> _BRIEF_:
Go through the data below and copy it exactly, skipping every picture.

***

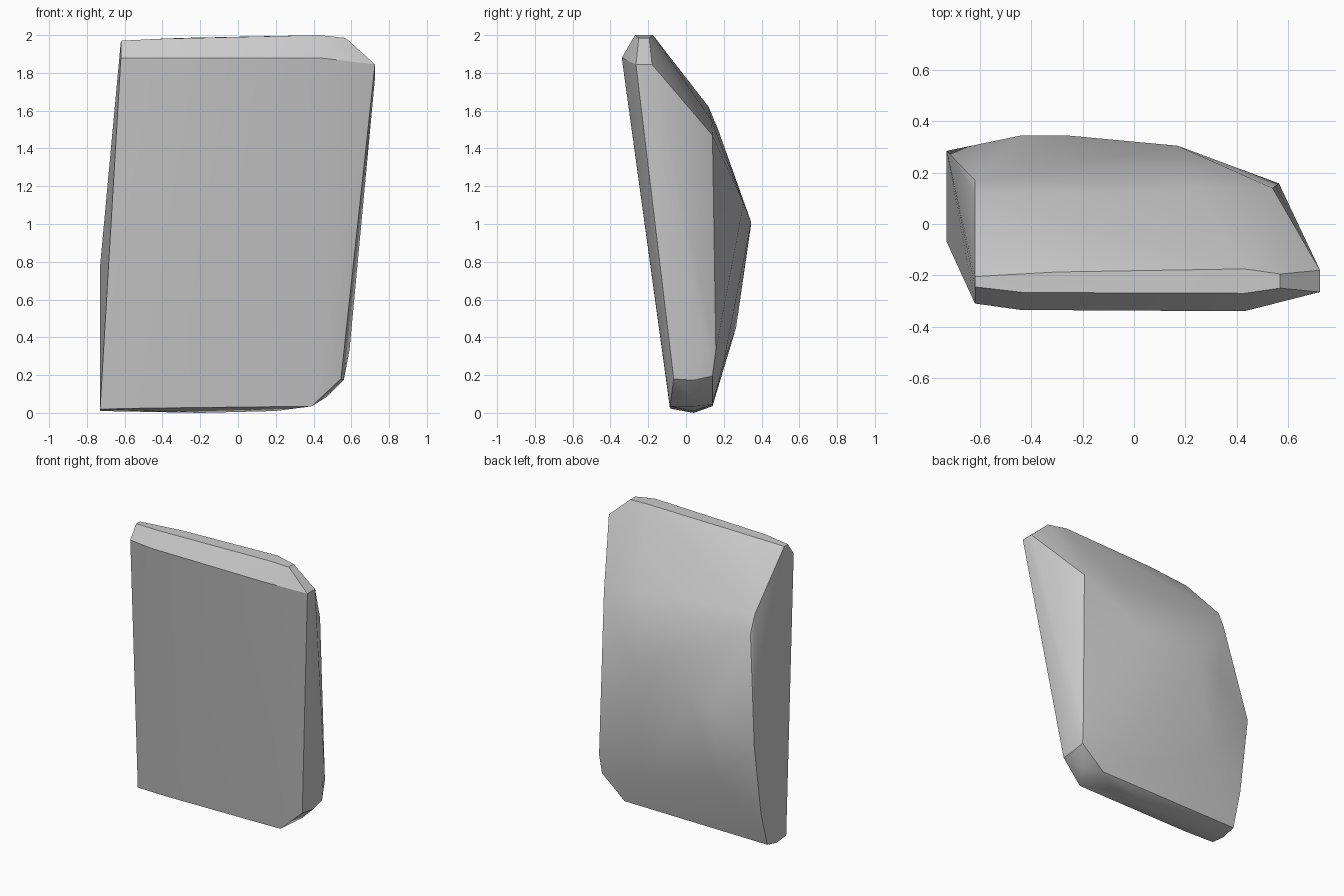
import bpy, bmesh
from mathutils import Vector

# Chipped stone slab: a convex solid wrapped around a few contour lines

# bevelled top: front lip, crest front, crest back
top = [(-.62, -.31, 1.88), (-.44, -.335, 1.88), (.43, -.34, 1.88),
       (-.62, -.245, 1.97), (-.43, -.267, 1.98), (.43, -.27, 2.0), (.57, -.25, 1.985),
       (-.62, -.205, 1.97), (-.3, -.187, 1.985), (.43, -.175, 2.0), (.57, -.195, 1.985),
       (.725, -.265, 1.845), (.725, -.18, 1.845), (.725, -.2, 1.77)]

# sloping back: shoulder, bulging ridge, lower taper
back = [(-.62, .12, 1.62), (-.62, .17, 1.5), (.25, .135, 1.55), (.54, .14, 1.47),
        (.17, .305, 1.11), (-.26, .345, 1.01), (-.44, .345, 1.0), (-.73, .285, .78),
        (-.73, .21, .28), (.2, .2, .27), (-.45, .265, .45),
        (.565, .158, .33), (.59, .1, .33)]

# foot: chipped right corner and shallow keel
foot = [(.545, -.065, .18), (.56, .04, .173), (.555, .14, .195), (.47, .04, .085),
        (-.73, -.07, .02), (-.5, -.085, .025), (.39, -.085, .035),
        (-.73, .04, .01), (-.2, .04, 0), (.2, .04, .01), (.39, .05, .035),
        (-.73, .14, .035), (.38, .14, .045)]

bm = bmesh.new()
for p in top + back + foot:
    bm.verts.new(Vector(p))
hull = bmesh.ops.convex_hull(bm, input=bm.verts[:])
bmesh.ops.delete(bm, geom=[v for v in bm.verts if not v.link_faces], context='VERTS')
bmesh.ops.recalc_face_normals(bm, faces=bm.faces[:])

mesh = bpy.data.meshes.new("stone_slab")
bm.to_mesh(mesh)
bm.free()
slab = bpy.data.objects.new("stone_slab", mesh)
bpy.context.collection.objects.link(slab)

# soft facets with sharp rim edges
bpy.context.view_layer.objects.active = slab
slab.select_set(True)
bpy.ops.object.shade_smooth_by_angle(angle=0.52)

***

> _SOLUTION TO THIS EXERCISE_:
import bpy, bmesh
from mathutils import Vector

# Chipped stone slab: a convex solid wrapped around a few contour lines

# bevelled top: front lip, crest front, crest back
top = [(-.62, -.31, 1.88), (-.44, -.335, 1.88), (.43, -.34, 1.88),
       (-.62, -.245, 1.97), (-.43, -.267, 1.98), (.43, -.27, 2.0), (.57, -.25, 1.985),
       (-.62, -.205, 1.97), (-.3, -.187, 1.985), (.43, -.175, 2.0), (.57, -.195, 1.985),
       (.725, -.265, 1.845), (.725, -.18, 1.845), (.725, -.2, 1.77)]

# sloping back: shoulder, bulging ridge, lower taper
back = [(-.62, .12, 1.62), (-.62, .17, 1.5), (.25, .135, 1.55), (.54, .14, 1.47),
        (.17, .305, 1.11), (-.26, .345, 1.01), (-.44, .345, 1.0), (-.73, .285, .78),
        (-.73, .21, .28), (.2, .2, .27), (-.45, .265, .45),
        (.565, .158, .33), (.59, .1, .33)]

# foot: chipped right corner and shallow keel
foot = [(.545, -.065, .18), (.56, .04, .173), (.555, .14, .195), (.47, .04, .085),
        (-.73, -.07, .02), (-.5, -.085, .025), (.39, -.085, .035),
        (-.73, .04, .01), (-.2, .04, 0), (.2, .04, .01), (.39, .05, .035),
        (-.73, .14, .035), (.38, .14, .045)]

bm = bmesh.new()
for p in top + back + foot:
    bm.verts.new(Vector(p))
hull = bmesh.ops.convex_hull(bm, input=bm.verts[:])
bmesh.ops.delete(bm, geom=[v for v in bm.verts if not v.link_faces], context='VERTS')
bmesh.ops.recalc_face_normals(bm, faces=bm.faces[:])

mesh = bpy.data.meshes.new("stone_slab")
bm.to_mesh(mesh)
bm.free()
slab = bpy.data.objects.new("stone_slab", mesh)
bpy.context.collection.objects.link(slab)

# soft facets with sharp rim edges
bpy.context.view_layer.objects.active = slab
slab.select_set(True)
bpy.ops.object.shade_smooth_by_angle(angle=0.52)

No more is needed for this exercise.